The next level is safety. Can you provide a safe vehicle for me to drive and a safe work environment for me to work in, lanes, customers, fuel spots, terminal, etc.? Because if I don’t feel safe and secure, as a CVO, I’m out of here.
If you’re a company that does not have the first two CVO needs nailed down, you likely have a very high turnover rate. I would guess that you’re likely well over a hundred percent. By overpromising and underdelivering, not paying, at minimum, market rate, your safety record is in question, and perhaps your trucks are being pulled over regularly by DOT because of it? These all need to be corrected.
It’s the next few steps that I believe elude the majority of trucking companies. The third step is belonging. Does your company make folks feel like they belong to a community? How do you create that sense of community? Do you communicate through newsletters, social media, etc., and what do you communicate? Do you try and involve the CVO’s family? Do you have functions and opportunities for them to participate in? If you do, I’m going to guess that you feel your turnover is manageable. You feel like this because your turnover rate is at or around published industry averages.
If you’re a company that has mastered the first three steps and are also valuing your people and recognizing them regularly, I’m betting that you on the low side of the turnover equation. If you’re past this point and assisting your folks to be everything they can be in their careers, then you’re likely best in class.
Your employees and your entire management team have built a company whose strategic advantage in the marketplace is its people. Congratulations to you. I’m sure that you are dealing with best-in-class numbers also; 20% and lower would be my guess.
As shared, the need in driver retention is income and safety which can be difficult. Transitioning from here to fulfilling the wants, belonging, esteem, and self-actualization is where best-in-class companies win the game.
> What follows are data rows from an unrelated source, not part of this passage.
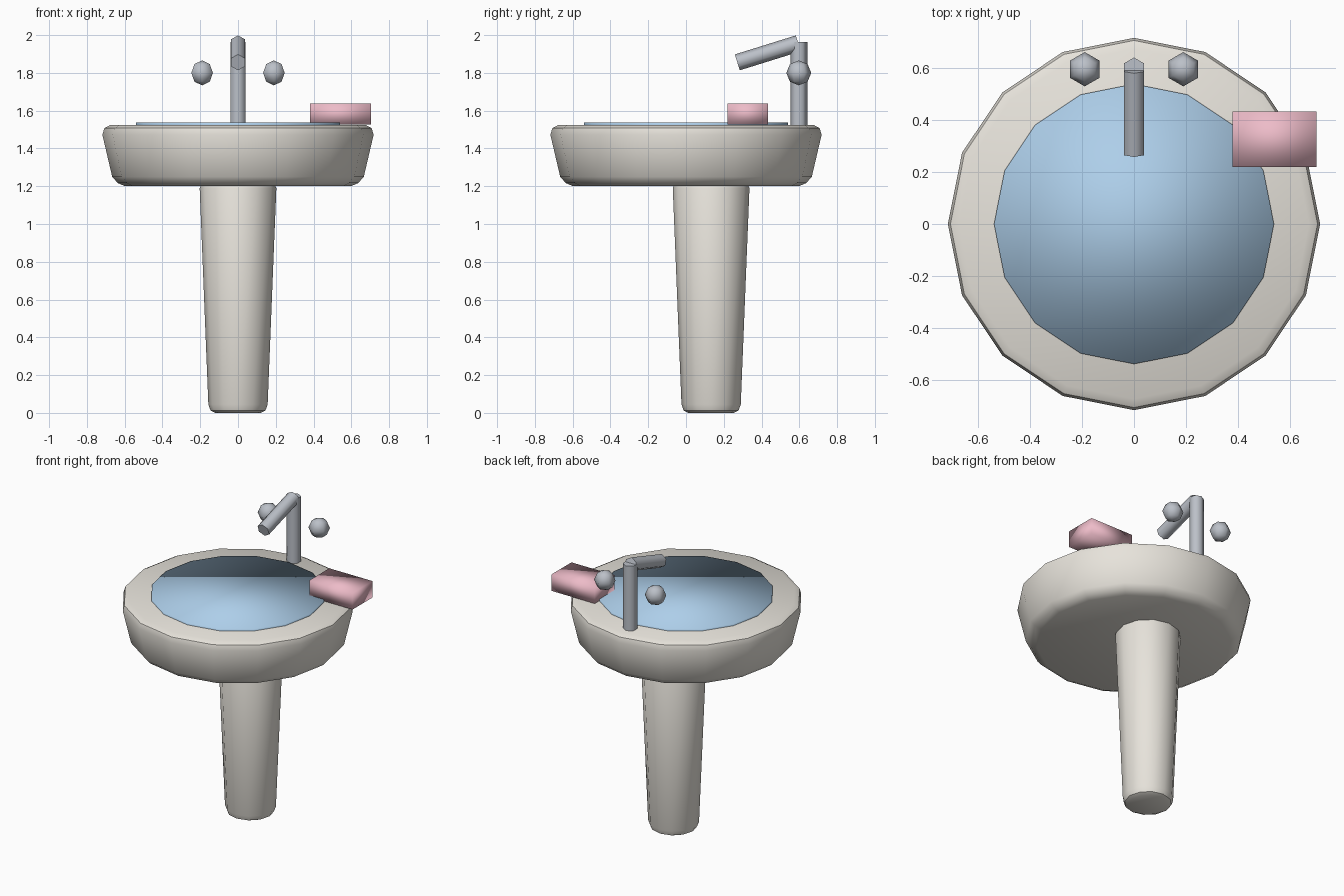
import bpy
import math
from mathutils import Matrix, Vector

if "Cube" in bpy.data.objects:
    bpy.data.objects.remove(bpy.data.objects["Cube"])


def material(name, rgb):
    m = bpy.data.materials.new(name)
    m.diffuse_color = (*rgb, 1)
    m.use_nodes = True
    m.node_tree.nodes["Principled BSDF"].inputs["Base Color"].default_value = m.diffuse_color
    return m


ceramic = material("ceramic", (0.80, 0.77, 0.71))
metal = material("metal", (0.50, 0.53, 0.58))
blue = material("water_blue", (0.42, 0.62, 0.82))
pink = material("soap_pink", (0.85, 0.50, 0.58))


def finish(name, verts, faces, mat, angle=None):
    me = bpy.data.meshes.new(name)
    me.from_pydata(verts, [], faces)
    me.materials.append(mat)
    ob = bpy.data.objects.new(name, me)
    bpy.context.collection.objects.link(ob)
    bpy.ops.object.select_all(action='DESELECT')
    ob.select_set(True)
    bpy.context.view_layer.objects.active = ob
    if angle is None:
        bpy.ops.object.shade_smooth()
    else:
        bpy.ops.object.shade_smooth_by_angle(angle=math.radians(angle))
    return ob


def lathe(name, profile, sides, mat, matrix=Matrix(), angle=None):
    """Revolve (radius, height) points, bottom to top; radius 0 makes a pole."""
    verts, rings = [], []
    for r, z in profile:
        n = 1 if r == 0 else sides
        rings.append([len(verts) + i for i in range(n)])
        for i in range(n):
            a = math.pi / 2 + 2 * math.pi * i / sides
            verts.append(matrix @ Vector((r * math.cos(a), r * math.sin(a), z)))
    faces = []
    for lo, hi in zip(rings, rings[1:]):
        for i in range(sides):
            j = (i + 1) % sides
            if len(lo) == 1:
                faces.append((lo[0], hi[j], hi[i]))
            elif len(hi) == 1:
                faces.append((lo[i], lo[j], hi[0]))
            else:
                faces.append((lo[i], lo[j], hi[j], hi[i]))
    if len(rings[0]) > 1:
        faces.append(rings[0][::-1])
    if len(rings[-1]) > 1:
        faces.append(rings[-1])
    return finish(name, verts, faces, mat, angle)


# Pedestal and basin with bevelled edges
lathe("pedestal", [(0.12, 0), (0.145, 0.012), (0.157, 0.045), (0.203, 1.19), (0.198, 1.2)],
      12, ceramic, Matrix.Translation((0, 0.133, 0)), 32)
lathe("basin", [(0.598, 1.2), (0.637, 1.217), (0.666, 1.25), (0.718, 1.472),
                (0.708, 1.507), (0.675, 1.525)], 16, ceramic, angle=38)

# Water disc
lathe("water", [(0.54, 1.51), (0.54, 1.538)], 16, blue)

# Faucet: upright column and sloping spout
lathe("faucet_column", [(0.045, 1.52), (0.045, 1.963)], 6, metal,
      Matrix.Translation((0, 0.597, 0)), 62)
slope = (Matrix.Translation((0, 0.433, 1.906))
         @ Matrix.Rotation(math.radians(-72.7), 4, 'X'))
lathe("faucet_spout", [(0.044, -0.169), (0.044, 0.169)], 6, metal, slope, 62)

# Tap knobs: low-poly balls
ball = [(0.066 * math.sin(math.pi * k / 4) if 0 < k < 4 else 0,
         -0.066 * math.cos(math.pi * k / 4)) for k in range(5)]
for side, x in (("left", -0.19), ("right", 0.19)):
    lathe(side + "_tap_knob", ball, 6, metal, Matrix.Translation((x, 0.597, 1.8)))

# Soap bar
corners = [(x, y, z) for z in (1.527, 1.638) for x, y in
           ((0.38, 0.22), (0.704, 0.22), (0.704, 0.434), (0.38, 0.434))]
finish("soap_bar", corners, [(3, 2, 1, 0), (4, 5, 6, 7), (0, 1, 5, 4),
                             (1, 2, 6, 5), (2, 3, 7, 6), (3, 0, 4, 7)], pink)
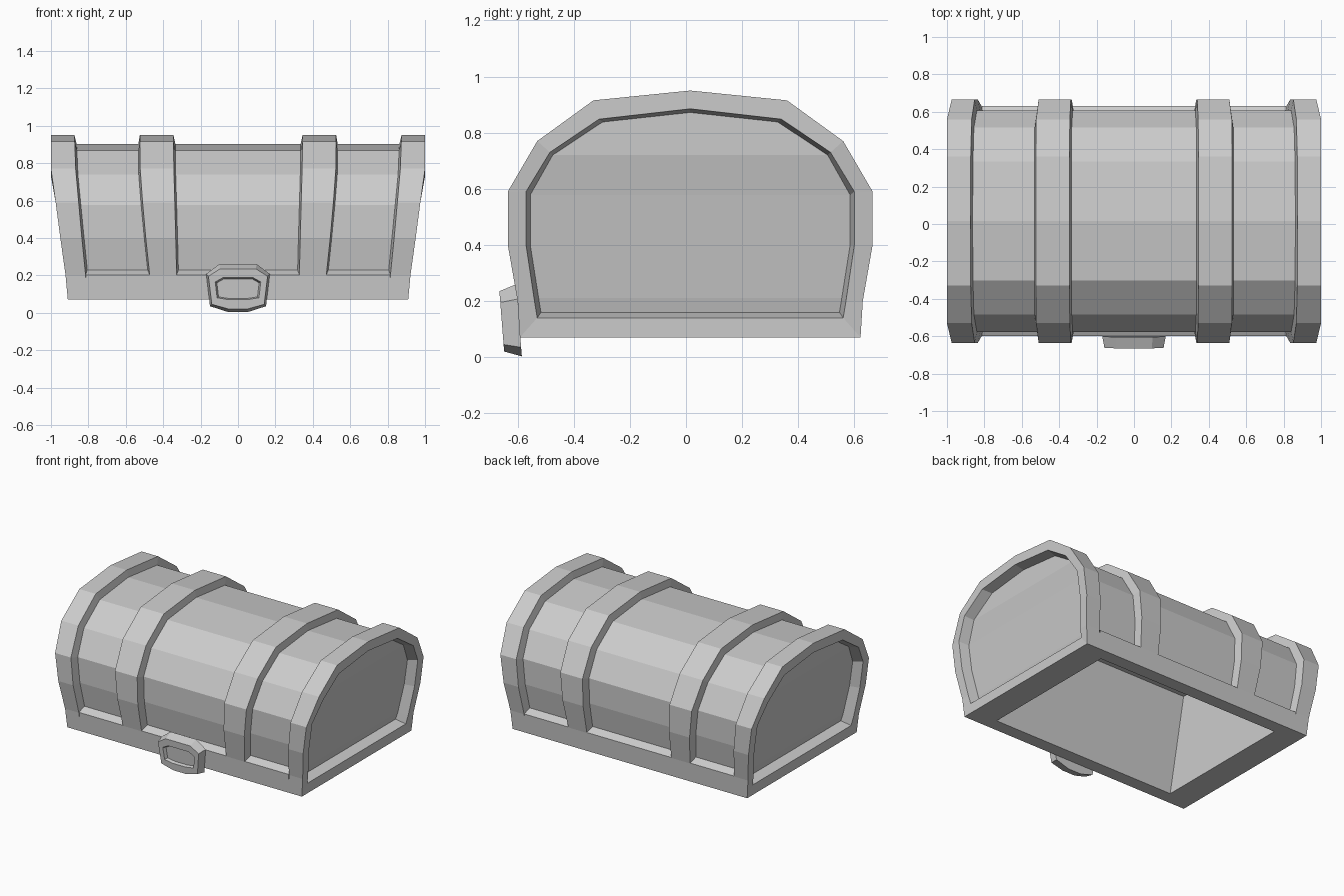
import bpy, bmesh

if "Cube" in bpy.data.objects:
    bpy.data.objects.remove(bpy.data.objects["Cube"])

CY = 0.015  # the arch is centred slightly behind the origin
# half profiles: (half width, z) from bottom edge to crown
OUTER = [(.607, .07), (.615, .2), (.65, .4), (.65, .59), (.545, .77), (.345, .915), (0, .95)]
PANEL = [(.55, .07), (.56, .2), (.592, .4), (.592, .575), (.5, .74), (.318, .867), (0, .902)]
OPEN = [(.545, .14), (.555, .2), (.585, .4), (.585, .59), (.5, .73), (.325, .848), (0, .885)]
SUNK = [(.532, .16), (.54, .21), (.57, .4), (.57, .578), (.49, .72), (.312, .838), (0, .872)]
# x position at each profile level
END = [.91, .922, .95, .975, 1, 1, 1]
EDGE = [.805, .815, .835, .852, .868, .873, .875]
MID_OUT = [.465, .472, .493, .51, .523, .525, .525]
MID_IN = [.327, .328, .333, .338, .343, .345, .345]


def ring(half, xs, dx=0.0, first=0):
    """Full arch from front bottom over the crown to back bottom."""
    pts = [(x + dx, w, z) for (w, z), x in zip(half, xs)][first:]
    return ([(x, CY - w, z) for x, w, z in pts] +
            [(x, CY + w, z) for x, w, z in reversed(pts[:-1])])


def loft(name, rings, closed=False, caps=(), mirror=False, inward=False, recalc=True):
    """Bridge rings with quads; caps are filled by strips between mirrored points."""
    bm = bmesh.new()
    rows = [[bm.verts.new(p) for p in r] for r in rings]
    n = len(rows[0])
    for a, b in zip(rows, rows[1:]):
        for i in range(n if closed else n - 1):
            j = (i + 1) % n
            bm.faces.new((a[i], a[j], b[j], b[i]))
    for c in caps:
        r = rows[c]
        for i in range((n - 1) // 2):
            j = n - 1 - i
            quad = [r[i], r[i + 1], r[j - 1], r[j]]
            bm.faces.new(list(dict.fromkeys(quad)))
    if recalc:
        bmesh.ops.recalc_face_normals(bm, faces=bm.faces)
    if inward:
        bmesh.ops.reverse_faces(bm, faces=bm.faces)
    me = bpy.data.meshes.new(name)
    bm.to_mesh(me)
    bm.free()
    ob = bpy.data.objects.new(name, me)
    bpy.context.collection.objects.link(ob)
    if mirror:
        ob.modifiers.new("Mirror", 'MIRROR')
    return ob


def neg(xs):
    return [-x for x in xs]


# recessed plank surface between the bands
loft("lid_planks", [ring(PANEL, neg(EDGE), first=1), ring(PANEL, EDGE, first=1)])

# end frames with sunken end panels
loft("end_frame", [ring(PANEL, EDGE, -.012), ring(OUTER, EDGE), ring(OUTER, END),
                   ring(OPEN, END), ring(SUNK, END, -.07)],
     closed=True, caps=(-1,), mirror=True)

# two middle bands
loft("middle_band", [ring(PANEL, MID_IN, -.01, 1), ring(OUTER, MID_IN, 0, 1),
                     ring(OUTER, MID_OUT, 0, 1), ring(PANEL, MID_OUT, .008, 1)], mirror=True)

# front and back base rails with sloped ledge
for name, s in (("front_rail", -1), ("back_rail", 1)):
    sec = [(.515, .07), (.607, .07), (.615, .203), (.562, .23)]
    loft(name, [[(x, CY + s * w, z) for w, z in sec] for x in (-.812, .812)])

# underside strips at both ends of the opening
loft("end_underside", [[(x, CY - .515, .07), (x, CY + .515, .07)] for x in (.72, .81)],
     mirror=True, recalc=False)

# hollow inside: tapered box with a flat ceiling
loft("inner_lining", [[(sx * x, CY + sy * w, z) for sx, sy in ((1, 1), (-1, 1), (-1, -1), (1, -1))]
                      for x, w, z in ((.72, .515, .07), (.76, .43, .76))],
     closed=True, caps=(1,), inward=True)


# latch: tilted plate with a sunken centre
def plate(half, y_low, y_high):
    """Right half outline, bottom to top, with y sloping from low to high."""
    z0, z1 = half[0][1], half[-1][1]

    def y(z):
        return y_low + (y_high - y_low) * (z - z0) / (z1 - z0)
    return ([(x, y(z), z) for x, z in half] +
            [(-x, y(z), z) for x, z in reversed(half)])


BACK = [(.05, .003), (.15, .035), (.17, .207), (.1, .26)]
FRONT = [(.05, .02), (.14, .045), (.158, .195), (.095, .235)]
HOLE = [(.05, .07), (.112, .08), (.122, .165), (.08, .188)]
FLOOR = [(.048, .076), (.104, .085), (.113, .16), (.076, .181)]
loft("latch", [plate(BACK, -.585, -.605), plate(FRONT, -.648, -.665),
               plate(HOLE, -.652, -.661), plate(FLOOR, -.63, -.638)],
     closed=True, caps=(0, -1))
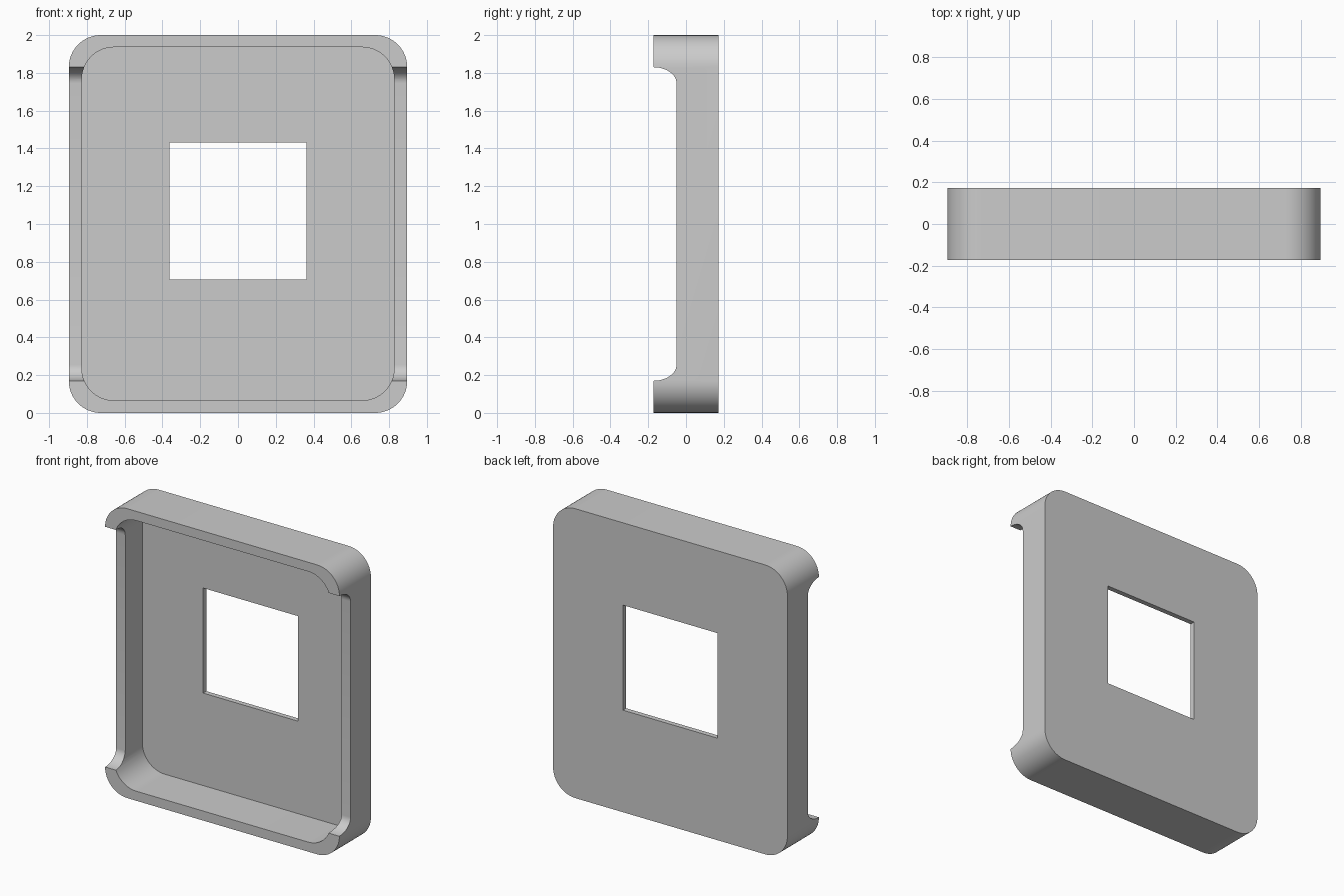
import bpy, bmesh
from math import sin, cos, pi
from mathutils import Vector

if "Cube" in bpy.data.objects:
    bpy.data.objects.remove(bpy.data.objects["Cube"])


def rounded_rect(hx, z0, z1, r, seg=16):
    """Outline in the x-z plane with rounded corners."""
    corners = [(hx - r, z1 - r), (-hx + r, z1 - r), (-hx + r, z0 + r), (hx - r, z0 + r)]
    return [(cx + r * cos((q + i / seg) * pi / 2), cz + r * sin((q + i / seg) * pi / 2))
            for q, (cx, cz) in enumerate(corners) for i in range(seg + 1)]


def prism(name, points, direction):
    """Extrude a closed outline of 3D points along a vector."""
    bm = bmesh.new()
    face = bm.faces.new([bm.verts.new(p) for p in points])
    res = bmesh.ops.extrude_face_region(bm, geom=[face])
    moved = [v for v in res["geom"] if isinstance(v, bmesh.types.BMVert)]
    bmesh.ops.translate(bm, verts=moved, vec=Vector(direction))
    bmesh.ops.recalc_face_normals(bm, faces=bm.faces)
    mesh = bpy.data.meshes.new(name)
    bm.to_mesh(mesh)
    bm.free()
    obj = bpy.data.objects.new(name, mesh)
    bpy.context.collection.objects.link(obj)
    return obj


def cut(target, cutter):
    cutter.hide_render = True
    mod = target.modifiers.new("cut", "BOOLEAN")
    mod.operation, mod.solver, mod.object = "DIFFERENCE", "EXACT", cutter
    bpy.context.view_layer.objects.active = target
    bpy.ops.object.modifier_apply(modifier=mod.name)
    bpy.data.objects.remove(cutter)


# Outer body
depth = 0.172
shell = prism("case_shell", [(x, -depth, z) for x, z in rounded_rect(0.896, 0, 2, 0.17)],
              (0, 2 * depth, 0))

# Hollow open to the front, leaving a thin back plate
floor_y = 0.137
cut(shell, prism("hollow", [(x, -0.4, z) for x, z in rounded_rect(0.827, 0.066, 1.936, 0.17)],
                 (0, 0.4 + floor_y, 0)))

# Square window through the back plate
w = 0.363
cut(shell, prism("window", [(x, 0, 1.068 + z) for x, z in [(-w, -w), (w, -w), (w, w), (-w, w)]],
                 (0, 0.4, 0)))

# Side recess with curved ends, running through both side walls
steps = 12
curve = [(-depth + 0.122 * sin(t), 0.745 + 0.085 * cos(t))
         for t in (i / steps * pi / 2 for i in range(steps + 1))]
half = [(-0.3, 0.83)] + curve
profile = [(y, 1 + h) for y, h in half] + [(y, 1 - h) for y, h in reversed(half)]
cut(shell, prism("side_recess", [(-1.2, y, z) for y, z in profile], (2.4, 0, 0)))

# Smooth the rounded corners, keep edges sharp
bpy.ops.object.select_all(action="DESELECT")
shell.select_set(True)
bpy.context.view_layer.objects.active = shell
bpy.ops.object.shade_smooth_by_angle()
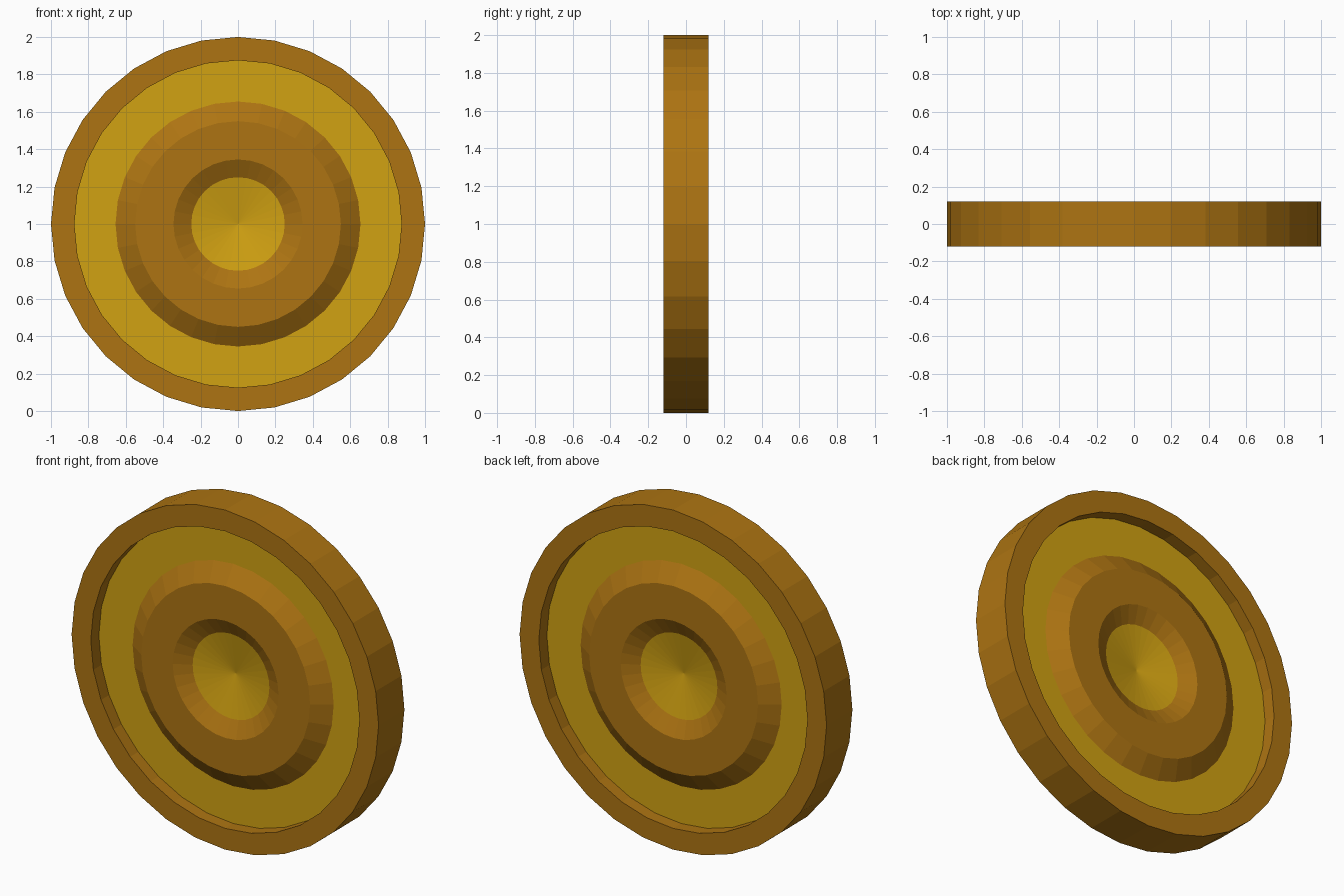
import bpy, bmesh, math
from mathutils import Vector

if "Cube" in bpy.data.objects:
    bpy.data.objects.remove(bpy.data.objects["Cube"])

SIDES = 32


def material(name, color):
    m = bpy.data.materials.new(name)
    m.diffuse_color = (*color, 1)
    m.use_nodes = True
    m.node_tree.nodes["Principled BSDF"].inputs["Base Color"].default_value = m.diffuse_color
    return m


bronze = material("bronze", (0.42, 0.175, 0.006))
gold = material("gold", (0.64, 0.36, 0.006))


def lathe(name, profile, mat):
    """Spin (radius, y) points about the horizontal axis through z = 1."""
    bm = bmesh.new()
    rings = []
    for r, y in profile:
        if r == 0:
            rings.append([bm.verts.new((0, y, 1))] * SIDES)
        else:
            angles = [2 * math.pi * i / SIDES for i in range(SIDES)]
            rings.append([bm.verts.new((r * math.cos(a), y, 1 + r * math.sin(a)))
                          for a in angles])
    for a, b in zip(rings, rings[1:]):
        for i in range(SIDES):
            j = (i + 1) % SIDES
            quad = dict.fromkeys((a[i], a[j], b[j], b[i]))
            bm.faces.new(list(quad))
    bm.normal_update()
    mesh = bpy.data.meshes.new(name)
    bm.to_mesh(mesh)
    bm.free()
    mesh.materials.append(mat)
    obj = bpy.data.objects.new(name, mesh)
    bpy.context.collection.objects.link(obj)
    return obj


HALF = 0.12      # half thickness of the rim
FACE = 0.045     # recessed face
DISH = 0.065     # edge of the centre dish

# Outer rim, with its inner walls on both sides
lathe("rim", [(0.875, -FACE), (0.875, -HALF), (1, -HALF),
              (1, HALF), (0.875, HALF), (0.875, FACE)][::-1], bronze)

# Matching relief on the front and back
for side, s in (("front", -1), ("back", 1)):
    parts = (
        ("face", [(0.875, FACE), (0.655, FACE)], gold),
        ("raised_ring", [(0.655, FACE), (0.55, 0.115),
                         (0.345, 0.115), (0.25, DISH)], bronze),
        ("dish", [(0.25, DISH), (0, 0.02)], gold),
    )
    for name, points, mat in parts:
        profile = [(r, s * y) for r, y in points]
        if s < 0:
            profile.reverse()
        lathe(f"{side}_{name}", profile, mat)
If you’re ready to improve your turnover numbers or want to learn more about how to fulfill a CVO’s needs, let’s talk.